* [PROBLEM DETAILS]: Search the data for the string "materials", and report each line where it is found.

DATA below:

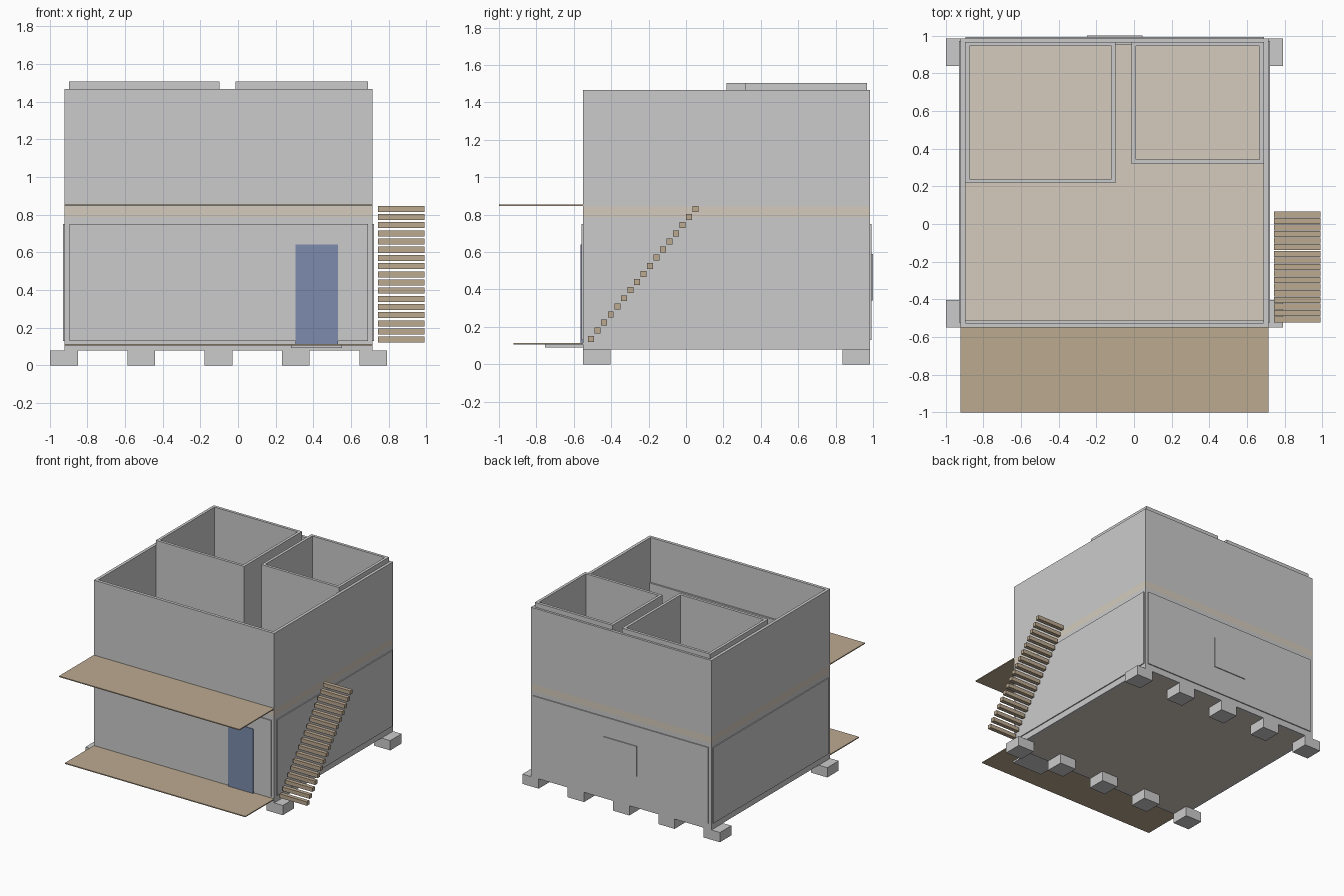
import bpy, bmesh

if "Cube" in bpy.data.objects:
    bpy.data.objects.remove(bpy.data.objects["Cube"])


def material(name, color):
    m = bpy.data.materials.new(name)
    m.diffuse_color = (*color, 1)
    m.use_nodes = True
    m.node_tree.nodes["Principled BSDF"].inputs["Base Color"].default_value = m.diffuse_color
    return m


WOOD = material("wood", (0.50, 0.40, 0.28))
FLOOR = material("floor", (0.66, 0.60, 0.51))
BLUE = material("door_blue", (0.20, 0.26, 0.42))


def finish(name, bm, mat):
    bmesh.ops.recalc_face_normals(bm, faces=bm.faces)
    me = bpy.data.meshes.new(name)
    bm.to_mesh(me)
    bm.free()
    ob = bpy.data.objects.new(name, me)
    if mat:
        me.materials.append(mat)
    bpy.context.collection.objects.link(ob)
    return ob


def box(name, x, y, z, mat=None):
    """Box from (min, max) pairs."""
    bm = bmesh.new()
    bmesh.ops.create_cube(bm, size=1)
    for v in bm.verts:
        v.co = [(a + b) / 2 + c * (b - a) for c, (a, b) in zip(v.co, (x, y, z))]
    return finish(name, bm, mat)


def wall_ring(name, x, y, z, t):
    """Open rectangular enclosure with walls of thickness t."""
    bm = bmesh.new()

    def loop(d, h):
        return [bm.verts.new((px, py, h)) for px, py in (
            (x[0] + d, y[0] + d), (x[1] - d, y[0] + d),
            (x[1] - d, y[1] - d), (x[0] + d, y[1] - d))]

    loops = [loop(0, z[0]), loop(0, z[1]), loop(t, z[1]), loop(t, z[0])]
    for i in range(4):
        a, b = loops[i], loops[(i + 1) % 4]
        for j in range(4):
            k = (j + 1) % 4
            bm.faces.new((a[j], a[k], b[k], b[j]))
    return finish(name, bm, None)


X, Y = (-0.92, 0.713), (-0.55, 0.985)
T = 0.025

# Foundation blocks in two rows
for row, y in (("front", (-0.55, -0.403)), ("back", (0.838, 0.985))):
    for i in range(5):
        cx = -0.923 + i * 0.41
        box(f"foundation_{row}_{i + 1}", (cx - 0.0735, cx + 0.0735), y, (0, 0.08))

# Two storeys of outer walls with floor slabs
wall_ring("lower_walls", X, Y, (0.08, 0.787), T)
wall_ring("upper_walls", X, Y, (0.843, 1.466), T)
box("ground_floor", (X[0] + T, X[1] - T), (Y[0] + T, Y[1] - T), (0.08, 0.11), FLOOR)
box("upper_floor", X, Y, (0.787, 0.843), FLOOR)

# Thin raised cladding panels on the lower storey
PZ, P = (0.13, 0.75), 0.008
px, py = (-0.895, 0.69), (-0.522, 0.97)
box("front_panel", px, (Y[0] - P, Y[0]), PZ)
box("back_panel", px, (Y[1], Y[1] + P), PZ)
box("left_panel", (X[0] - P, X[0]), py, PZ)
box("right_panel", (X[1], X[1] + P), py, PZ)
box("back_window", (-0.25, 0.045), (Y[1], 1.0), (0.34, 0.59))

# Upper rooms, and low ledges inside the front and back walls
wall_ring("left_room", (-0.896, -0.097), (0.217, 0.967), (0.843, 1.505), 0.023)
wall_ring("right_room", (-0.012, 0.69), (0.318, 0.967), (0.843, 1.505), 0.023)
box("front_inner_ledge", px, (Y[0] + T, -0.511), (0.843, 1.1))
box("back_inner_ledge", (-0.097, -0.012), (0.95, Y[1] - T), (0.843, 1.1))

# Porch, balcony, door and doorstep
box("porch_deck", X, (-0.923, Y[0]), (0.105, 0.113), WOOD)
box("balcony_deck", X, (-1.0, Y[0]), (0.845, 0.853), WOOD)
box("front_door", (0.305, 0.53), (-0.563, -0.54), (0.113, 0.64), BLUE)
box("doorstep", (0.28, 0.553), (-0.753, Y[0]), (0.091, 0.112))

# Outside stair of floating treads
for i in range(17):
    y, z, h = -0.507 + i * 0.0349, 0.136 + i * 0.0434, 0.016
    box(f"stair_tread_{i + 1}", (0.743, 0.99), (y - h, y + h), (z - h, z + h), WOOD)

End of DATA.

* [WORKED SOLUTION]:
    m = bpy.data.materials.new(name)
        me.materials.append(mat)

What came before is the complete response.